Massage Ambiance is Key

Is the Scene Conducive to Your Relaxation?
Nina McIntosh
Relaxing MassageEver had a massage but couldn't fully enjoy it because the music was too fast, or the aromatherapy was not to your liking, or outside noise was disruptive? Whatever the issue, feel comfortable knowing that your massage therapist wants you to express your feelings.

The quality of communication between the practitioner and the client is key. By all means, you should speak up about anything that diminishes your enjoyment of, or ability to focus on, your session, no matter whether the problem is the therapist's office or her/his behavior. It's your session, and you have the right to an environment that supports your relaxation.

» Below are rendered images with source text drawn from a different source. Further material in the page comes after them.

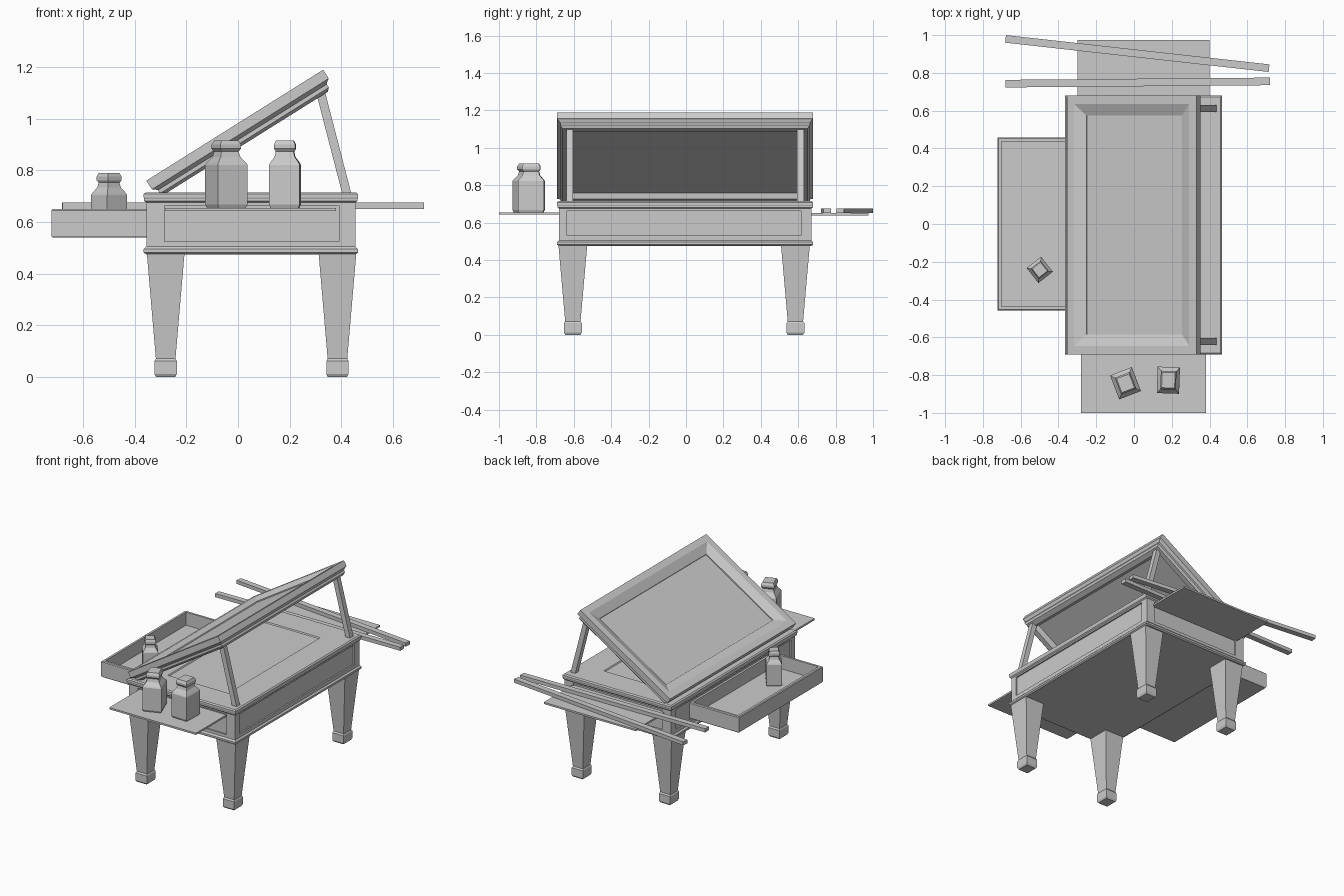
import bpy, bmesh, math
from mathutils import Matrix, Vector

cube = bpy.data.objects.get("Cube")
if cube:
    bpy.data.objects.remove(cube, do_unlink=True)

grey = bpy.data.materials.new("plain grey")
grey.use_nodes = True
grey.diffuse_color = (0.6, 0.6, 0.6, 1)
grey.node_tree.nodes["Principled BSDF"].inputs["Base Color"].default_value = (0.6, 0.6, 0.6, 1)


def loft(name, rings, loc=(0, 0, 0), angle=0, axis='Z'):
    """Closed solid through rectangular rings (half x, half y, z)."""
    bm = bmesh.new()
    loops = [[bm.verts.new((sx * hx, sy * hy, z))
              for sx, sy in ((-1, -1), (1, -1), (1, 1), (-1, 1))]
             for hx, hy, z in rings]
    for a, b in zip(loops, loops[1:]):
        for i in range(4):
            j = (i + 1) % 4
            bm.faces.new((a[i], a[j], b[j], b[i]))
    bm.faces.new(loops[0][::-1])
    bm.faces.new(loops[-1])
    bmesh.ops.recalc_face_normals(bm, faces=bm.faces)
    bm.transform(Matrix.Translation(loc) @ Matrix.Rotation(math.radians(angle), 4, axis))
    mesh = bpy.data.meshes.new(name)
    bm.to_mesh(mesh)
    bm.free()
    mesh.materials.append(grey)
    ob = bpy.data.objects.new(name, mesh)
    bpy.context.collection.objects.link(ob)
    return ob


def box(name, lo, hi):
    lo, hi = Vector(lo), Vector(hi)
    h = (hi - lo) / 2
    return loft(name, [(h.x, h.y, -h.z), (h.x, h.y, h.z)], (lo + hi) / 2)


def stepped(hx, hy, steps):
    """Rings from (inset, height) pairs."""
    return [(hx - d, hy - d, z) for d, z in steps]


# Table body with mouldings and a shallow recessed top
CX, CY = 0.05, -0.005
body = loft("table_body", stepped(0.415, 0.685, [
    (0.01, 0.475), (0, 0.482), (0, 0.495), (0.01, 0.505), (0.01, 0.675),
    (0.002, 0.682), (0.002, 0.69), (0, 0.695), (0, 0.708), (0.008, 0.715),
    (0.185, 0.715), (0.19, 0.708)]), (CX, CY, 0))

# Recessed panels on the four sides
cutters = []
for s in (-1, 1):
    y, x = CY + s * 0.675, CX + s * 0.405
    cutters.append(box("end_cutter", (-0.285, y - 0.01, 0.525), (0.39, y + 0.01, 0.665)))
    cutters.append(box("side_cutter", (x - 0.01, -0.635, 0.53), (x + 0.01, 0.615, 0.665)))
bpy.context.view_layer.objects.active = body
for c in cutters:
    m = body.modifiers.new("panel", 'BOOLEAN')
    m.object, m.operation, m.solver = c, 'DIFFERENCE', 'EXACT'
    bpy.ops.object.modifier_apply(modifier=m.name)
    bpy.data.objects.remove(c, do_unlink=True)

# Tapered legs with block feet
for xn, x in (("right", -0.28), ("left", 0.385)):
    for yn, y in (("front", -0.605), ("back", 0.585)):
        loft(f"{yn}_{xn}_leg", [(0.037, 0.04, 0.06), (0.073, 0.077, 0.48)], (x, y, 0))
        loft(f"{yn}_{xn}_foot", [(0.037, 0.041, 0), (0.043, 0.048, 0.012),
                                 (0.043, 0.048, 0.062), (0.037, 0.041, 0.072)], (x, y, 0))

# Tilted lid, moulded below and recessed on both faces
loft("lid", stepped(0.404, 0.685, [
    (0.085, -0.055), (0.065, -0.082), (0.03, -0.082), (0.018, -0.07), (0.018, -0.055),
    (0.008, -0.045), (0, -0.04), (0, 0), (0.045, 0), (0.105, -0.025),
    (0.105, -0.032), (0.112, -0.032)]), (-0.0125, CY, 0.975), -32.1, 'Y')

# Props that hold the lid open
for n, y in (("front", -0.622), ("back", 0.612)):
    loft(f"{n}_prop", [(0.017, 0.018, -0.2), (0.017, 0.018, 0.2)], (0.372, y, 0.9), -14.5, 'Y')

# Open drawer
loft("drawer", stepped(0.19, 0.457, [
    (0.004, 0.54), (0, 0.546), (0, 0.645), (0.005, 0.65), (0.02, 0.65), (0.02, 0.56)]),
    (-0.532, 0, 0))

# Pull-out shelves
box("front_shelf", (-0.28, -1.0, 0.643), (0.38, -0.66, 0.655))
box("back_shelf", (-0.3, 0.65, 0.638), (0.4, 0.975, 0.65))

# Loose sticks on the back shelf
for n, a, b in (("outer", (-0.68, 0.98), (0.715, 0.825)), ("inner", (-0.68, 0.743), (0.72, 0.755))):
    a, b = Vector(a), Vector(b)
    d, mid = b - a, (a + b) / 2
    loft(f"{n}_stick", [(d.length / 2, 0.02, 0.65), (d.length / 2, 0.02, 0.675)],
         (mid.x, mid.y, 0), math.degrees(math.atan2(d.y, d.x)))


# Square bottles: profile is (width fraction, height fraction)
PROFILE = [(0.92, 0), (1, 0.05), (1, 0.64), (0.94, 0.67), (0.66, 0.76), (0.58, 0.84),
           (0.7, 0.88), (0.7, 0.94), (0.58, 1)]
for n, w, d, h, loc, turn in (
        ("middle", 0.123, 0.136, 0.26, (-0.045, -0.843, 0.655), 21),
        ("side", 0.118, 0.14, 0.26, (0.182, -0.827, 0.655), -2),
        ("drawer", 0.097, 0.101, 0.235, (-0.499, -0.243, 0.555), 38)):
    loft(f"{n}_bottle", [(w / 2 * f, d / 2 * f, h * z) for f, z in PROFILE], loc, turn)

Having said that, it's not always easy to assert yourself while lying naked on a table. However, your practitioner is a professional and is open to, even seeking, feedback. If you are bothered, others probably are too. Your practitioner wants and needs to know and would much prefer you mentioning it than choosing to not come back again.

And you may learn something as well. Perhaps that lavender oil you thought was too strong actually helps relaxation and will work wonders for you in a more diluted form. Or maybe the exterior noise is a problem only on Monday evenings, and you can be sure to avoid booking your appointment then.

Fixing the Problem

The situation may be something easy to remedy, like changing the music or essential oils. But if it's something more complex, like exterior noise from officemates, your practitioner may need time to address the situation.

View the situation as an opportunity to provide important, contstructive feedback about the services offered as well a chance to enhance the therapeutic relationship between you and your massage practitioner.

Your massage session is about you. Take responsibility for communicating your needs, and your session will be all the more healing for it.
Category: Massage